## WHAT IS EXPECTED
Check the listing below for lines that hold "level". How many are there? Please give only the number.

↓

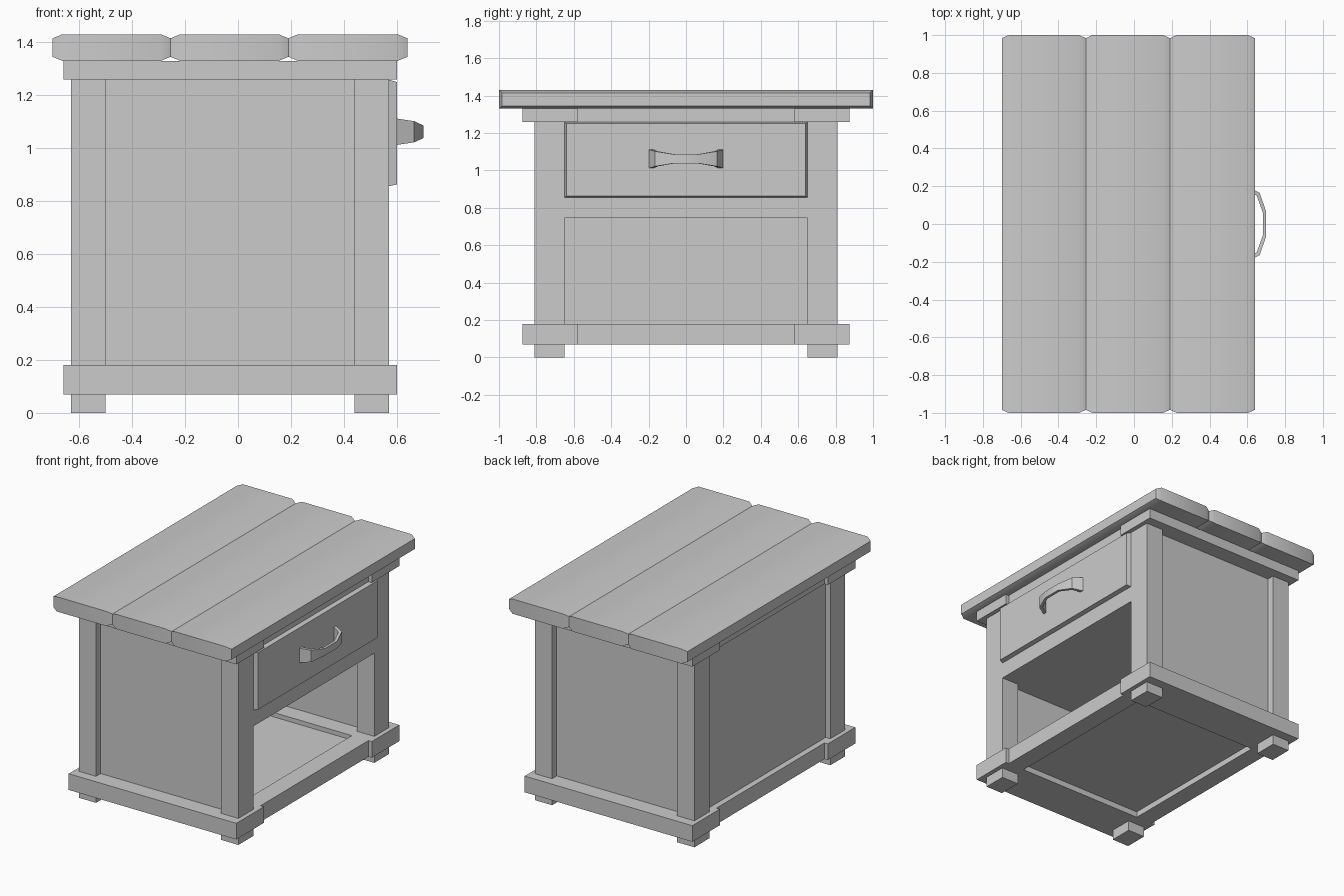
import bpy, bmesh

cube = bpy.data.objects.get("Cube")
if cube:
    bpy.data.objects.remove(cube, do_unlink=True)

grey = bpy.data.materials.new("plain grey")
grey.use_nodes = True
COLOUR = (0.6, 0.6, 0.6, 1)
grey.diffuse_color = COLOUR
grey.node_tree.nodes["Principled BSDF"].inputs["Base Color"].default_value = COLOUR


def loft(name, rings, smooth=False):
    """Join equal rings of points with side faces and cap both ends."""
    bm = bmesh.new()
    loops = [[bm.verts.new(p) for p in ring] for ring in rings]
    n = len(loops[0])
    for a, b in zip(loops, loops[1:]):
        for i in range(n):
            j = (i + 1) % n
            bm.faces.new((a[i], a[j], b[j], b[i]))
    bm.faces.new(loops[0])
    bm.faces.new(loops[-1])
    bmesh.ops.recalc_face_normals(bm, faces=bm.faces)
    mesh = bpy.data.meshes.new(name)
    bm.to_mesh(mesh)
    bm.free()
    mesh.materials.append(grey)
    obj = bpy.data.objects.new(name, mesh)
    bpy.context.collection.objects.link(obj)
    if smooth:
        bpy.ops.object.select_all(action='DESELECT')
        obj.select_set(True)
        bpy.context.view_layer.objects.active = obj
        bpy.ops.object.shade_smooth_by_angle(angle=0.6)
    return obj


def rect(x, y0, y1, z0, z1):
    return [(x, y0, z0), (x, y1, z0), (x, y1, z1), (x, y0, z1)]


def box(name, x0, x1, y0, y1, z0, z1):
    return loft(name, [rect(x0, y0, y1, z0, z1), rect(x1, y0, y1, z0, z1)])


def side_box(name, s, x0, x1, y0, y1, z0, z1):
    """Box on the side s (-1 or 1) of the y = 0 plane."""
    a, b = sorted((s * y0, s * y1))
    return box(name, x0, x1, a, b, z0, z1)


# Legs and recessed side panels
for s, side in ((-1, "right"), (1, "left")):
    side_box(f"{side}_back_leg", s, -0.63, -0.5, 0.65, 0.81, 0, 1.26)
    side_box(f"{side}_front_leg", s, 0.44, 0.57, 0.65, 0.81, 0, 1.26)
    side_box(f"{side}_panel", s, -0.5, 0.44, 0.70, 0.76, 0.15, 1.28)
box("back_panel", -0.595, -0.55, -0.65, 0.65, 0.15, 1.28)

# Base and top frames: long side rails with slightly recessed cross rails
for level, z0, z1 in (("base", 0.07, 0.18), ("top", 1.26, 1.33)):
    for s, side in ((-1, "right"), (1, "left")):
        side_box(f"{level}_{side}_rail", s, -0.66, 0.6, 0.58, 0.875, z0, z1)
    box(f"{level}_back_rail", -0.635, -0.51, -0.58, 0.58, z0, z1)
    box(f"{level}_front_rail", 0.45, 0.575, -0.58, 0.58, z0, z1)

# Floor, shelf and drawer surround
box("floor", -0.52, 0.46, -0.59, 0.59, 0.11, 0.15)
box("shelf", -0.56, 0.44, -0.71, 0.71, 0.745, 0.78)
box("drawer_surround", 0.44, 0.57, -0.65, 0.65, 0.745, 1.26)

# Drawer front, tapering outward
loft("drawer_front", [rect(0.565, -0.65, 0.65, 0.855, 1.26),
                      rect(0.6, -0.64, 0.64, 0.863, 1.25)])

# Curved handle: outer x, inner x, outer y, inner y, half height
half = [(0.598, 0.598, 0.2, 0.175, 0.05),
        (0.665, 0.65, 0.165, 0.15, 0.04),
        (0.70, 0.682, 0.065, 0.06, 0.024)]
path = [(xo, xi, -yo, -yi, h) for xo, xi, yo, yi, h in half] + half[::-1]
MID = 1.062
loft("drawer_handle", [[(xo, yo, MID - h), (xo, yo, MID + h),
                        (xi, yi, MID + h), (xi, yi, MID - h)]
                       for xo, xi, yo, yi, h in path], smooth=True)

# Three chamfered top planks
edges = [-0.70, -0.255, 0.19, 0.64]
for i, (x0, x1) in enumerate(zip(edges, edges[1:])):
    loft(f"top_plank_{i + 1}", [rect(x, -y, y, 1.38 - h, 1.38 + h) for x, y, h in (
        (x0, 0.984, 0.035), (x0 + 0.036, 1, 0.05),
        (x1 - 0.036, 1, 0.05), (x1, 0.984, 0.035))], smooth=True)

↑

## EXPECTED OUTPUT
4